Take from the records below each line that holds "relief".

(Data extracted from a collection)
▬▬▬▬▬▬▬▬▬▬

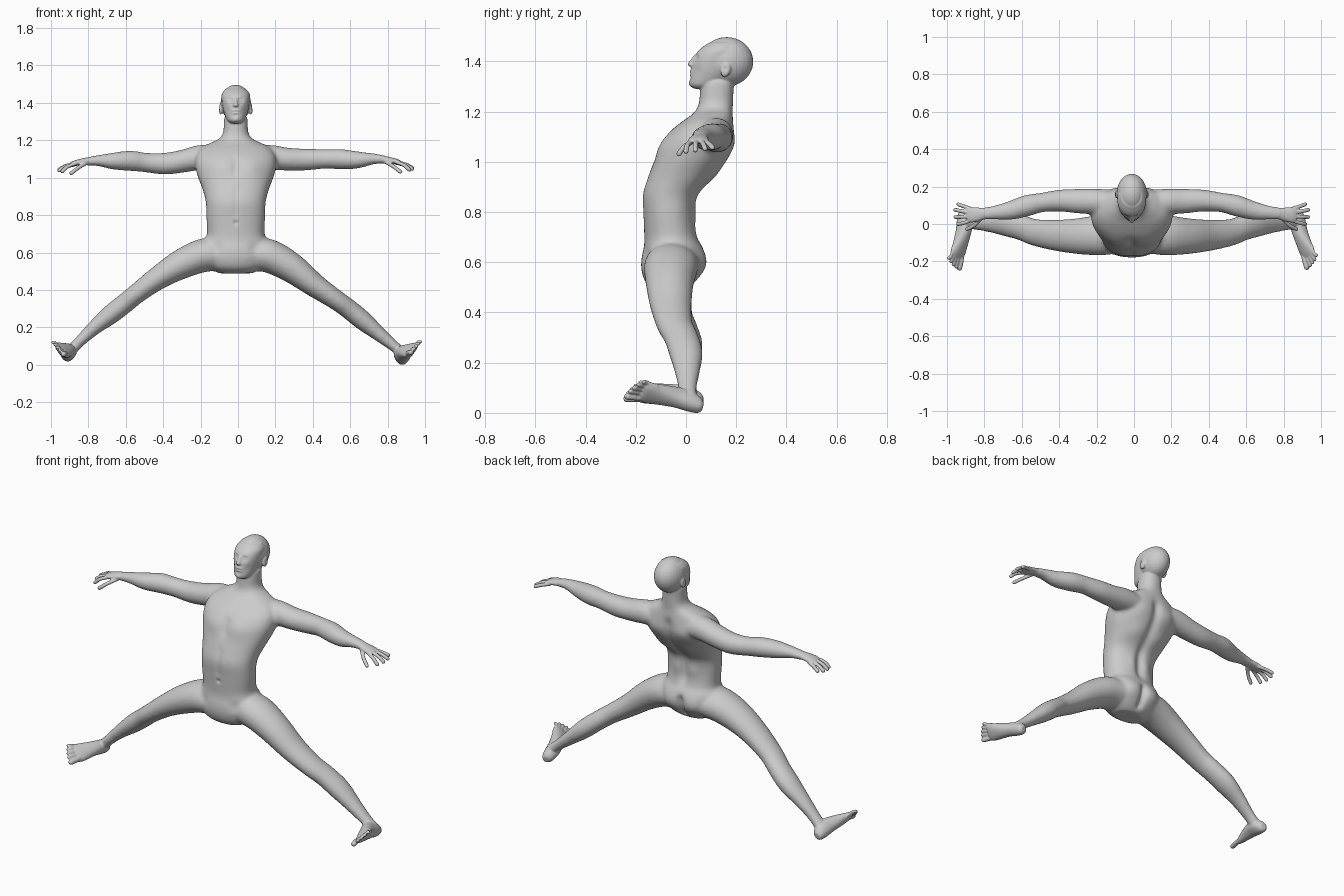
import bpy, bmesh, math
from mathutils import Vector, Matrix

XC = -0.012          # body midline
X, Y, Z = Vector((1, 0, 0)), Vector((0, 1, 0)), Vector((0, 0, 1))


def spline(rows, n=4):
    """Catmull-Rom interpolation of whole rows of numbers."""
    out, last = [], len(rows) - 1
    for i in range(last):
        p0, p1, p2, p3 = (rows[max(0, min(last, i + k))] for k in (-1, 0, 1, 2))
        for s in range(n):
            t = s / n
            out.append([0.5 * (2 * b + (c - a) * t + (2 * a - 5 * b + 4 * c - d) * t * t
                               + (3 * b - a - 3 * c + d) * t ** 3)
                        for a, b, c, d in zip(p0, p1, p2, p3)])
    return out + [list(rows[-1])]


def tube(name, rows, axes=None, power=1.0, sides=28):
    """Loft of rings: x, y, z, radius a, radius b (b lies along y unless axes are given)."""
    rows = spline(rows)
    pts = [Vector(r[:3]) for r in rows]
    bm, rings = bmesh.new(), []
    for i, r in enumerate(rows):
        if axes:
            a, b = axes
        else:
            t = (pts[min(i + 1, len(pts) - 1)] - pts[max(i - 1, 0)]).normalized()
            a = t.cross(Y).normalized()
            b = a.cross(t)
        ring = []
        for k in range(sides):
            w = 2 * math.pi * k / sides
            c, s = (math.copysign(abs(v) ** power, v) for v in (math.cos(w), math.sin(w)))
            ring.append(bm.verts.new(pts[i] + a * (r[3] * c) + b * (r[4] * s)))
        rings.append(ring)
    for p, q in zip(rings, rings[1:]):
        for k in range(sides):
            j = (k + 1) % sides
            bm.faces.new((p[k], p[j], q[j], q[k]))
    bm.faces.new(rings[0][::-1])
    bm.faces.new(rings[-1])
    bmesh.ops.recalc_face_normals(bm, faces=bm.faces)
    return finish(name, bm)


def ball(name, loc, radii, rot=0):
    bm = bmesh.new()
    m = Matrix.Translation(loc) @ Matrix.Rotation(rot, 4, 'X') @ Matrix.Diagonal((*radii, 1))
    bmesh.ops.create_uvsphere(bm, u_segments=28, v_segments=18, radius=1, matrix=m)
    return finish(name, bm)


def finish(name, bm):
    me = bpy.data.meshes.new(name)
    bm.to_mesh(me)
    bm.free()
    ob = bpy.data.objects.new(name, me)
    bpy.context.collection.objects.link(ob)
    return ob


def digit(name, pts, r):
    """Finger or toe with a rounded tip."""
    pts = [Vector(p) for p in pts]
    t = (pts[-1] - pts[-2]).normalized()
    rows = [(*p, r, r) for p in pts] + [(*(pts[-1] + t * r * 0.6), r * 0.8, r * 0.8),
                                        (*(pts[-1] + t * r), r * 0.3, r * 0.3)]
    d = Z.cross(t).normalized()
    return tube(name, rows, (d, t.cross(d)), sides=14)


def fuse(name, obs, voxel, smooth):
    """Join parts into one skin."""
    bpy.ops.object.select_all(action='DESELECT')
    for o in obs:
        o.select_set(True)
    bpy.context.view_layer.objects.active = obs[0]
    bpy.ops.object.join()
    ob = bpy.context.view_layer.objects.active
    ob.name = name
    m = ob.modifiers.new("skin", 'REMESH')
    m.mode, m.voxel_size = 'VOXEL', voxel
    s = ob.modifiers.new("soften", 'SMOOTH')
    s.factor, s.iterations = 0.5, smooth
    for mod in ("skin", "soften"):
        bpy.ops.object.modifier_apply(modifier=mod)
    return ob


# torso and neck: z, front y, back y, half width
trunk = [(.50, -.12, .0, .09), (.53, -.16, .035, .14), (.58, -.178, .068, .168), (.63, -.177, .076, .174),
         (.67, -.168, .066, .172), (.71, -.166, .048, .154), (.80, -.17, .036, .157), (.88, -.173, .052, .16),
         (.95, -.152, .115, .178), (1.02, -.124, .166, .204), (1.08, -.099, .19, .218), (1.13, -.065, .192, .212),
         (1.17, -.018, .189, .185), (1.195, .018, .186, .14), (1.22, .042, .186, .088), (1.25, .052, .188, .068),
         (1.30, .056, .19, .064), (1.34, .06, .195, .062)]
core = [tube("torso", [(XC, (f + b) / 2, z, w, (b - f) / 2) for z, f, b, w in trunk], (X, Y), 0.88, 40)]

# limbs: x, y, z of left side, z of right side, thickness, depth
leg = [(.07, -.055, .60, .60, .088, .10), (.18, -.06, .597, .592, .09, .108), (.30, -.065, .55, .528, .08, .096),
       (.42, -.06, .48, .437, .064, .083), (.53, -.045, .4, .362, .054, .072), (.60, -.02, .343, .312, .053, .068),
       (.68, 0, .28, .247, .052, .067), (.77, .005, .207, .172, .039, .05), (.85, .006, .132, .107, .03, .037),
       (.90, .01, .08, .062, .032, .038)]
arm = [(.10, .115, 1.125, 1.125, .06, .06), (.19, .12, 1.12, 1.12, .066, .068), (.28, .122, 1.1, 1.11, .061, .066),
       (.38, .125, 1.086, 1.108, .058, .059), (.48, .115, 1.092, 1.112, .052, .052), (.56, .098, 1.101, 1.11, .054, .057),
       (.65, .072, 1.1, 1.106, .046, .05), (.74, .06, 1.102, 1.112, .029, .037), (.81, .054, 1.096, 1.106, .021, .033)]
for s, zi in ((-1, 2), (1, 3)):
    side = "left" if s < 0 else "right"
    dx = .0 if s < 0 else -.012
    core.append(tube(side + "_leg", [(s * r[0] + dx * (r[0] > .1), r[1], r[zi], r[4], r[5]) for r in leg]))
    core.append(tube(side + "_arm", [(XC + s * r[0], r[1], r[zi], r[4], r[5]) for r in arm]))
parts = [fuse("body", core, .01, 8)]

# head
face = [(1.302, .034, .11, .026), (1.318, .015, .14, .046), (1.355, .018, .19, .062), (1.39, .022, .21, .071),
        (1.43, .034, .22, .076), (1.46, .055, .22, .074), (1.485, .09, .21, .056)]
parts.append(tube("face", [(XC, (f + b) / 2, z, w, (b - f) / 2) for z, f, b, w in face], (X, Y), 0.95))
parts.append(ball("skull", (XC, .162, 1.41), (.081, .106, .098)))
parts.append(tube("nose", [(XC, .042, 1.436, .007, .01), (XC, .028, 1.415, .009, .012), (XC, .019, 1.399, .014, .013),
                           (XC, .028, 1.389, .012, .01)], (X, Y), sides=16))
for dz in (.006, -.007):
    parts.append(ball("lip", (XC, .022, 1.364 + dz), (.023, .009, .006)))

for s, zo in ((-1, 0), (1, .008)):
    side = "left" if s < 0 else "right"
    parts.append(ball(side + "_ear", (XC + s * .08, .158, 1.378), (.011, .02, .03), -.25))
    # hand
    P = lambda x, y, z: (XC + s * x, y, z + zo)
    parts.append(tube(side + "_palm", [(*P(.785, .056, 1.1), .021, .03), (*P(.82, .052, 1.096), .018, .036),
                                       (*P(.855, .049, 1.09), .015, .041), (*P(.878, .048, 1.084), .011, .038)]))
    for name, pts in (("index_finger", ((.855, .02, 1.087), (.9, .005, 1.07), (.928, .0, 1.045))),
                      ("middle_finger", ((.86, .04, 1.089), (.912, .038, 1.072), (.943, .037, 1.05))),
                      ("ring_finger", ((.86, .06, 1.088), (.912, .069, 1.073), (.944, .076, 1.055))),
                      ("small_finger", ((.85, .078, 1.084), (.898, .095, 1.072), (.927, .105, 1.06))),
                      ("thumb", ((.80, .035, 1.088), (.84, -.005, 1.065), (.88, -.028, 1.035)))):
        parts.append(digit(side + "_" + name, [P(*p) for p in pts], .0105))
    # foot
    sole, toe = ((Vector((-.938, .01, .045)), Vector((-.965, -.215, .085))) if s < 0 else
                 (Vector((.908, .01, .03)), Vector((.96, -.235, .10))))
    d = (toe - sole).normalized()
    w = Vector((-s * .66, 0, -.75))
    w = (w - d * w.dot(d)).normalized()
    u = d.cross(w)
    u = u if u.z > 0 else -u
    F = lambda a, b, c: sole + d * a + w * b + u * c
    rows = [(-.058, .03, .016, .018), (-.042, .034, .03, .032), (0, .044, .037, .045), (.05, .044, .038, .043),
            (.10, .036, .043, .036), (.15, .026, .05, .026), (.18, .02, .05, .019), (.195, .018, .046, .013)]
    parts.append(tube(side + "_foot", [(*F(a, 0, c), hw, hu) for a, c, hw, hu in rows], (w, u), 0.9))
    for b, tip, r in ((.035, .243, .0145), (.0085, .243, .0095), (-.013, .235, .0095),
                      (-.0335, .224, .009), (-.0525, .209, .009)):
        parts.append(digit(side + "_toe", [F(.15, b * .85, .02), F(.195, b * .95, .021), F(tip, b * 1.08, .012)], r))

body = fuse("body", parts, .0048, 2)

# muscle and face relief: offset from midline, y, z, radius, push; mirrored when off centre
relief = [(.085, -.10, 1.075, .06, (0, -.010, 0)), (.085, .07, .60, .06, (0, .014, 0)),
          (.10, .185, 1.08, .06, (0, .010, 0)), (.09, .12, .95, .05, (0, .008, 0)), (0, -.17, .77, .012, (0, .007, 0)),
          (.05, .04, .80, .04, (0, .007, 0)), (.10, -.17, .64, .03, (0, .006, 0)),
          (.031, .036, 1.428, .015, (0, .010, 0)), (.03, .042, 1.425, .008, (0, -.004, 0)),
          (.03, .036, 1.447, .013, (0, -.005, 0)), (.045, .045, 1.375, .02, (0, .004, 0)),
          (0, .012, 1.3635, .006, (0, .005, 0)), (.014, .012, 1.3635, .006, (0, .005, 0)),
          (0, .014, 1.322, .014, (0, -.004, 0)), (0, .016, 1.345, .009, (0, .004, 0)),
          (.095, .155, 1.383, .011, (-.006, 0, 0))]


def groove(path, r, depth, step=12):
    """Even furrow made of overlapping pushes along a path on the midline."""
    for (y0, z0), (y1, z1) in zip(path, path[1:]):
        n = max(1, round(math.hypot(y1 - y0, z1 - z0) * 1000 / step))
        for i in range(n):
            t = i / n
            k = step / 1000 / (r * 1.77)
            relief.append((0, y0 + (y1 - y0) * t, z0 + (z1 - z0) * t, r, (0, depth * k, 0)))


groove([(.045, .72), (.035, .80), (.052, .88), (.115, .95), (.166, 1.02), (.19, 1.08), (.19, 1.15)], .03, -.016)
groove([(.03, .53), (.07, .58), (.076, .65)], .022, -.022)
groove([(-.09, 1.11), (-.12, 1.02)], .022, .008)
groove([(-.15, .95), (-.172, .88), (-.17, .80)], .018, .004)
spots = []
for x, y, z, r, p in relief:
    for s in ((1, -1) if x else (1,)):
        spots.append((XC + s * x, y, z, r * r, Vector((p[0] * s, p[1], p[2]))))
for v in body.data.vertices:
    x, y, z = v.co
    if abs(x) > .25:
        continue
    push = Vector()
    for cx, cy, cz, rr, p in spots:
        q = ((x - cx) ** 2 + (y - cy) ** 2 + (z - cz) ** 2) / rr
        if q < 6:
            push += p * math.exp(-q)
    v.co += push

# stand on the floor
low = min(v.co.z for v in body.data.vertices)
body.data.transform(Matrix.Translation((0, 0, -low)))
bpy.ops.object.shade_smooth()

▬▬▬▬▬▬▬▬▬▬

[TASK RESULT]
# muscle and face relief: offset from midline, y, z, radius, push; mirrored when off centre
relief = [(.085, -.10, 1.075, .06, (0, -.010, 0)), (.085, .07, .60, .06, (0, .014, 0)),
            relief.append((0, y0 + (y1 - y0) * t, z0 + (z1 - z0) * t, r, (0, depth * k, 0)))
for x, y, z, r, p in relief:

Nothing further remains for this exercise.